- [Problem] Each line from the one that contains "0), (0.76, 0)])" down to the last line of the material should be retyped exactly as it stands.

- [Dataset entries]
******************************

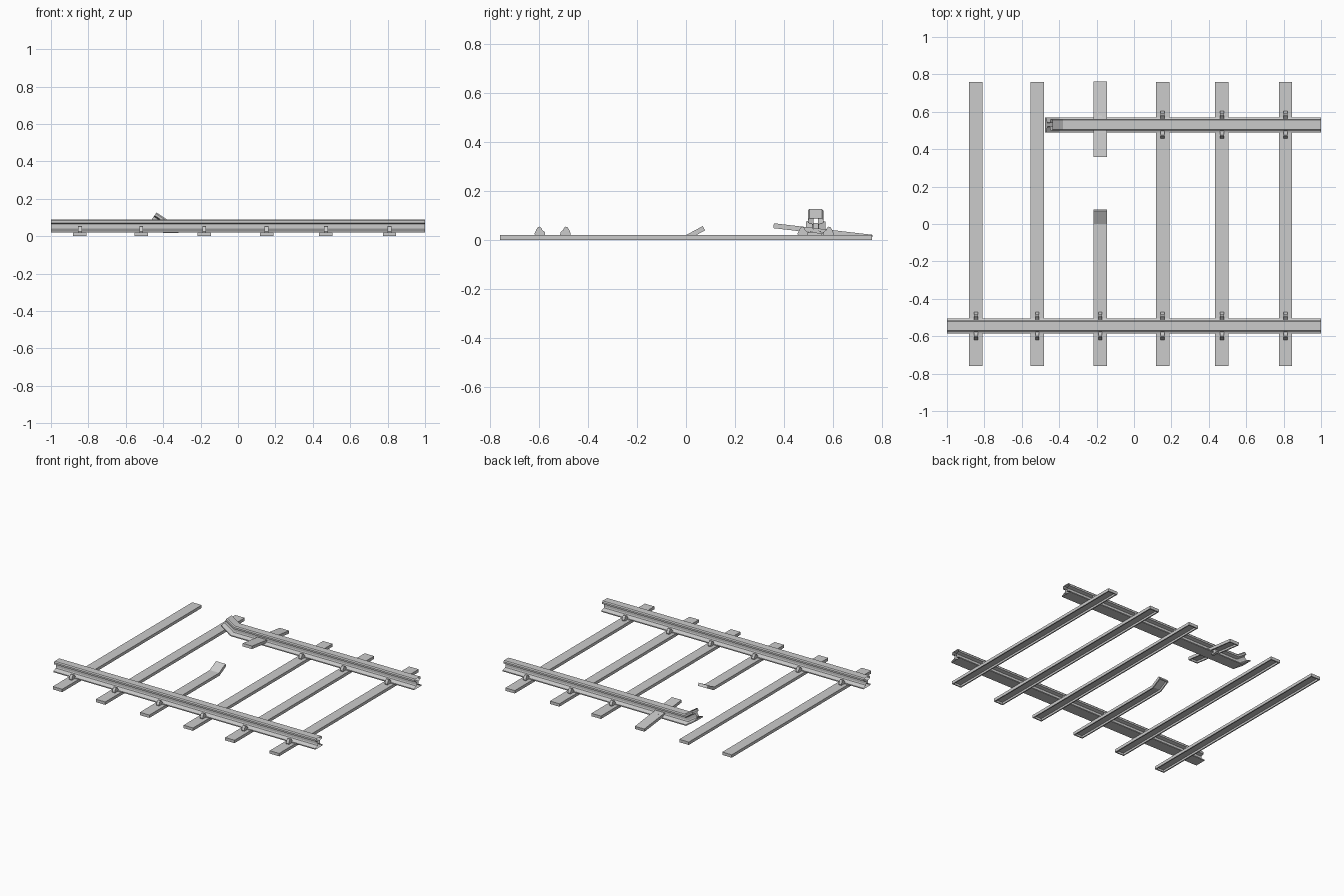
import bpy, bmesh, math
from mathutils import Vector

if "Cube" in bpy.data.objects:
    bpy.data.objects.remove(bpy.data.objects["Cube"])


def finish(bm, name):
    bmesh.ops.recalc_face_normals(bm, faces=bm.faces[:])
    me = bpy.data.meshes.new(name)
    bm.to_mesh(me)
    bm.free()
    ob = bpy.data.objects.new(name, me)
    bpy.context.collection.objects.link(ob)
    return ob


def sweep(profile, path, axis, offset, cap):
    """Sweep a (side, up) profile along a mitred (distance, z) path; axis is 'x' or 'y'."""
    bm = bmesh.new()
    pts = [Vector(p) for p in path]
    dirs = [(b - a).normalized() for a, b in zip(pts, pts[1:])]
    rings = []
    for i, p in enumerate(pts):
        d0, d1 = dirs[max(i - 1, 0)], dirs[min(i, len(dirs) - 1)]
        t = (d0 + d1).normalized()
        n = Vector((-t.y, t.x)) / t.dot(d1)
        ring = []
        for side, up in profile:
            q = p + n * up
            co = (q.x, offset + side, q.y) if axis == 'x' else (offset + side, q.x, q.y)
            ring.append(bm.verts.new(co))
        rings.append(ring)
    k = len(profile)
    for a, b in zip(rings, rings[1:]):
        for j in range(k):
            bm.faces.new((a[j], a[(j + 1) % k], b[(j + 1) % k], b[j]))
    if cap:
        bm.faces.new(rings[0])
        bm.faces.new(rings[-1])
    bmesh.ops.recalc_face_normals(bm, faces=bm.faces[:])
    return bm


def sleeper(name, x, path):
    h = 0.036
    bm = sweep([(-h, 0), (h, 0), (h, 0.02), (-h, 0.02)], path, 'y', x, True)
    # hollow the underside into a trough
    bm.normal_update()
    under = [f for f in bm.faces if f.normal.z < -0.7]
    bmesh.ops.inset_region(bm, faces=under, thickness=0.008, depth=0, use_even_offset=True)
    bmesh.ops.inset_region(bm, faces=under, thickness=0.002, depth=-0.012, use_even_offset=True)
    return finish(bm, name)


# I-shaped rail section, height 0.07
half = [(0.040, 0), (0.040, 0.007), (0.012, 0.017), (0.009, 0.024), (0.009, 0.044),
        (0.031, 0.051), (0.031, 0.063), (0.025, 0.070)]
rail_section = half + [(-s, u) for s, u in reversed(half)]


def rail(name, y, path):
    return finish(sweep(rail_section, path, 'x', y, False), name)


def clip(name, x, y, side, dz=0.0):
    """Rounded lug gripping the rail foot; side is the outward direction in y."""
    prof = [(0.030, 0.018), (0.072, 0.018), (0.074, 0.026), (0.066, 0.044), (0.060, 0.052),
            (0.053, 0.054), (0.046, 0.049), (0.042, 0.040), (0.032, 0.032)]
    bm = bmesh.new()
    a = [bm.verts.new((x - 0.010, y + side * p, z + dz)) for p, z in prof]
    b = [bm.verts.new((x + 0.010, y + side * p, z + dz)) for p, z in prof]
    bm.faces.new(a)
    bm.faces.new(b)
    n = len(prof)
    for j in range(n):
        bm.faces.new((a[j], a[(j + 1) % n], b[(j + 1) % n], b[j]))
    return finish(bm, name)


FRONT_Y, BACK_Y = -0.545, 0.53
XS = [-0.845, -0.517, -0.18, 0.153, 0.47, 0.81]

# sleepers, the third one snapped in two
for i, x in enumerate(XS):
    if i == 2:
        sleeper("broken_sleeper_front", x, [(-0.76, 0), (0.006, 0), (0.078, 0.039)])
        sleeper("broken_sleeper_back", x, [(0.357, 0.048), (0.76, 0.001)])
    else:
        sleeper(f"sleeper_{i + 1}", x, [(-0.76, 0), (0.76, 0)])

# rails, the back one broken off and bent up
rail("front_rail", FRONT_Y, [(-1, 0.02), (1, 0.02)])
rail("broken_back_rail", BACK_Y, [(-0.475, 0.069), (-0.40, 0.018), (0.35, 0.02), (1, 0.02)])

# rail clips
for i, x in enumerate(XS):
    for side in (-1, 1):
        clip(f"front_clip_{i + 1}_{'in' if side > 0 else 'out'}", x, FRONT_Y, side)
        if i > 2:
            clip(f"back_clip_{i + 1}_{'out' if side > 0 else 'in'}", x, BACK_Y, side)
clip("loose_back_clip", XS[2], BACK_Y - 0.01, 1, -0.01)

******************************

- [Solution for this problem]
        sleeper(f"sleeper_{i + 1}", x, [(-0.76, 0), (0.76, 0)])

# rails, the back one broken off and bent up
rail("front_rail", FRONT_Y, [(-1, 0.02), (1, 0.02)])
rail("broken_back_rail", BACK_Y, [(-0.475, 0.069), (-0.40, 0.018), (0.35, 0.02), (1, 0.02)])

# rail clips
for i, x in enumerate(XS):
    for side in (-1, 1):
        clip(f"front_clip_{i + 1}_{'in' if side > 0 else 'out'}", x, FRONT_Y, side)
        if i > 2:
            clip(f"back_clip_{i + 1}_{'out' if side > 0 else 'in'}", x, BACK_Y, side)
clip("loose_back_clip", XS[2], BACK_Y - 0.01, 1, -0.01)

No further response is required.